- EXERCISE DETAILS -
The whole set of entries is to be restated word for word.

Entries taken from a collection
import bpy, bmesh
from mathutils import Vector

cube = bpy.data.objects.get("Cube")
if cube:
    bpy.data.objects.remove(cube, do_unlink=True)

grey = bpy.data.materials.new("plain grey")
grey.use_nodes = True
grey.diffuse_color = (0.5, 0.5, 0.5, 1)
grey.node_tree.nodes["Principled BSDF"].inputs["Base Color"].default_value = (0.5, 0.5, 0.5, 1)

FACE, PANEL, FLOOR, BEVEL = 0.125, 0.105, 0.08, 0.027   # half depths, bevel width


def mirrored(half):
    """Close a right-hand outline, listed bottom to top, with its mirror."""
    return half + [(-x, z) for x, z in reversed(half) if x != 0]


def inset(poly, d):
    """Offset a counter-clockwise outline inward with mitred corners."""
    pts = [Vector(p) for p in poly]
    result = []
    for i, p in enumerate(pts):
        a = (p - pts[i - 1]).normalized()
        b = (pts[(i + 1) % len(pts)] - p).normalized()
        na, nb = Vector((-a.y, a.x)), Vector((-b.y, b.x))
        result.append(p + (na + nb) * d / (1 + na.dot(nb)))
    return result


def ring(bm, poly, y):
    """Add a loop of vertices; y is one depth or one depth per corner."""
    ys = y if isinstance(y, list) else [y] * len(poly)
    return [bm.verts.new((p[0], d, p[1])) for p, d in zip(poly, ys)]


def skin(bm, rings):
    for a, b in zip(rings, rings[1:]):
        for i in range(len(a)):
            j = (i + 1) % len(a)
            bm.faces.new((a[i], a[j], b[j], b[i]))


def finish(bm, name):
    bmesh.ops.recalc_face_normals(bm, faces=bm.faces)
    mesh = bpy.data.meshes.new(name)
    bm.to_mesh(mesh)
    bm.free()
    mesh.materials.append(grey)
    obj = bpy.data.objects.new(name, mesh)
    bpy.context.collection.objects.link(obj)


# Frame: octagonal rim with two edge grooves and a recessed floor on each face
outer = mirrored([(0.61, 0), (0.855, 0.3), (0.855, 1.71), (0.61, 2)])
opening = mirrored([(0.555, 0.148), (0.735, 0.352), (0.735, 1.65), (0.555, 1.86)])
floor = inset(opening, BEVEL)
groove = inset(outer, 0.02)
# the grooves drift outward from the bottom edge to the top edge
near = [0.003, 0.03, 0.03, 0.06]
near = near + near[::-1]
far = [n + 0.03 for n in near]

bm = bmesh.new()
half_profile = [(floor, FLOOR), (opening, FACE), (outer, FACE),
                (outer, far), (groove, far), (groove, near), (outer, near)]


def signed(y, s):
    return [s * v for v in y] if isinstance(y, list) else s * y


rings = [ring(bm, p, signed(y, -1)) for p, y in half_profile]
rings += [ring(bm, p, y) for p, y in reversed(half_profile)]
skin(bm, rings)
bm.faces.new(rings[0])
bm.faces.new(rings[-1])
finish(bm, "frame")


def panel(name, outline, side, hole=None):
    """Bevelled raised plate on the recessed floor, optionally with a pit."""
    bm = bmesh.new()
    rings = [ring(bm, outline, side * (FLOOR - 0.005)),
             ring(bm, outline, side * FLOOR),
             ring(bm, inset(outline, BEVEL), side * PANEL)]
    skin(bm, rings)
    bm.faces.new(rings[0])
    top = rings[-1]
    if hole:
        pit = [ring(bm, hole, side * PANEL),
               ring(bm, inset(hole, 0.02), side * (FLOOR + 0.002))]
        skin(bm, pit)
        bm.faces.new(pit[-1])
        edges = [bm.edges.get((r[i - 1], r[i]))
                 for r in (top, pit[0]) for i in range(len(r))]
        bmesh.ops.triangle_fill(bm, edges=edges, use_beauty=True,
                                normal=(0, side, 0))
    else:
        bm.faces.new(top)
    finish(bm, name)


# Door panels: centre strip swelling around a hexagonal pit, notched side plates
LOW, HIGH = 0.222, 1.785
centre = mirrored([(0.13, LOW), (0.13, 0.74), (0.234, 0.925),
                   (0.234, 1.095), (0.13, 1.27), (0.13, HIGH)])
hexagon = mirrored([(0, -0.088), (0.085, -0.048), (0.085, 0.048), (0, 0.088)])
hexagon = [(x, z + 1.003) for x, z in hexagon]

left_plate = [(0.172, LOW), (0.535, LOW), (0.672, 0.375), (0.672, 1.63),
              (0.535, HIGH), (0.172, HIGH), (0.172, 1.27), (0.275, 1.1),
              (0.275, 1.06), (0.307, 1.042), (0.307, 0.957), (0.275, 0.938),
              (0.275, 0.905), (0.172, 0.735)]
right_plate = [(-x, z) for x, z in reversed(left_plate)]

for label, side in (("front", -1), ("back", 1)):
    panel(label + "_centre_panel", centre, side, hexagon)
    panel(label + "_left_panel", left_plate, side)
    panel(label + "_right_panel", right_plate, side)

- ANSWER FOR THE TASK -
import bpy, bmesh
from mathutils import Vector

cube = bpy.data.objects.get("Cube")
if cube:
    bpy.data.objects.remove(cube, do_unlink=True)

grey = bpy.data.materials.new("plain grey")
grey.use_nodes = True
grey.diffuse_color = (0.5, 0.5, 0.5, 1)
grey.node_tree.nodes["Principled BSDF"].inputs["Base Color"].default_value = (0.5, 0.5, 0.5, 1)

FACE, PANEL, FLOOR, BEVEL = 0.125, 0.105, 0.08, 0.027   # half depths, bevel width


def mirrored(half):
    """Close a right-hand outline, listed bottom to top, with its mirror."""
    return half + [(-x, z) for x, z in reversed(half) if x != 0]


def inset(poly, d):
    """Offset a counter-clockwise outline inward with mitred corners."""
    pts = [Vector(p) for p in poly]
    result = []
    for i, p in enumerate(pts):
        a = (p - pts[i - 1]).normalized()
        b = (pts[(i + 1) % len(pts)] - p).normalized()
        na, nb = Vector((-a.y, a.x)), Vector((-b.y, b.x))
        result.append(p + (na + nb) * d / (1 + na.dot(nb)))
    return result


def ring(bm, poly, y):
    """Add a loop of vertices; y is one depth or one depth per corner."""
    ys = y if isinstance(y, list) else [y] * len(poly)
    return [bm.verts.new((p[0], d, p[1])) for p, d in zip(poly, ys)]


def skin(bm, rings):
    for a, b in zip(rings, rings[1:]):
        for i in range(len(a)):
            j = (i + 1) % len(a)
            bm.faces.new((a[i], a[j], b[j], b[i]))


def finish(bm, name):
    bmesh.ops.recalc_face_normals(bm, faces=bm.faces)
    mesh = bpy.data.meshes.new(name)
    bm.to_mesh(mesh)
    bm.free()
    mesh.materials.append(grey)
    obj = bpy.data.objects.new(name, mesh)
    bpy.context.collection.objects.link(obj)


# Frame: octagonal rim with two edge grooves and a recessed floor on each face
outer = mirrored([(0.61, 0), (0.855, 0.3), (0.855, 1.71), (0.61, 2)])
opening = mirrored([(0.555, 0.148), (0.735, 0.352), (0.735, 1.65), (0.555, 1.86)])
floor = inset(opening, BEVEL)
groove = inset(outer, 0.02)
# the grooves drift outward from the bottom edge to the top edge
near = [0.003, 0.03, 0.03, 0.06]
near = near + near[::-1]
far = [n + 0.03 for n in near]

bm = bmesh.new()
half_profile = [(floor, FLOOR), (opening, FACE), (outer, FACE),
                (outer, far), (groove, far), (groove, near), (outer, near)]


def signed(y, s):
    return [s * v for v in y] if isinstance(y, list) else s * y


rings = [ring(bm, p, signed(y, -1)) for p, y in half_profile]
rings += [ring(bm, p, y) for p, y in reversed(half_profile)]
skin(bm, rings)
bm.faces.new(rings[0])
bm.faces.new(rings[-1])
finish(bm, "frame")


def panel(name, outline, side, hole=None):
    """Bevelled raised plate on the recessed floor, optionally with a pit."""
    bm = bmesh.new()
    rings = [ring(bm, outline, side * (FLOOR - 0.005)),
             ring(bm, outline, side * FLOOR),
             ring(bm, inset(outline, BEVEL), side * PANEL)]
    skin(bm, rings)
    bm.faces.new(rings[0])
    top = rings[-1]
    if hole:
        pit = [ring(bm, hole, side * PANEL),
               ring(bm, inset(hole, 0.02), side * (FLOOR + 0.002))]
        skin(bm, pit)
        bm.faces.new(pit[-1])
        edges = [bm.edges.get((r[i - 1], r[i]))
                 for r in (top, pit[0]) for i in range(len(r))]
        bmesh.ops.triangle_fill(bm, edges=edges, use_beauty=True,
                                normal=(0, side, 0))
    else:
        bm.faces.new(top)
    finish(bm, name)


# Door panels: centre strip swelling around a hexagonal pit, notched side plates
LOW, HIGH = 0.222, 1.785
centre = mirrored([(0.13, LOW), (0.13, 0.74), (0.234, 0.925),
                   (0.234, 1.095), (0.13, 1.27), (0.13, HIGH)])
hexagon = mirrored([(0, -0.088), (0.085, -0.048), (0.085, 0.048), (0, 0.088)])
hexagon = [(x, z + 1.003) for x, z in hexagon]

left_plate = [(0.172, LOW), (0.535, LOW), (0.672, 0.375), (0.672, 1.63),
              (0.535, HIGH), (0.172, HIGH), (0.172, 1.27), (0.275, 1.1),
              (0.275, 1.06), (0.307, 1.042), (0.307, 0.957), (0.275, 0.938),
              (0.275, 0.905), (0.172, 0.735)]
right_plate = [(-x, z) for x, z in reversed(left_plate)]

for label, side in (("front", -1), ("back", 1)):
    panel(label + "_centre_panel", centre, side, hexagon)
    panel(label + "_left_panel", left_plate, side)
    panel(label + "_right_panel", right_plate, side)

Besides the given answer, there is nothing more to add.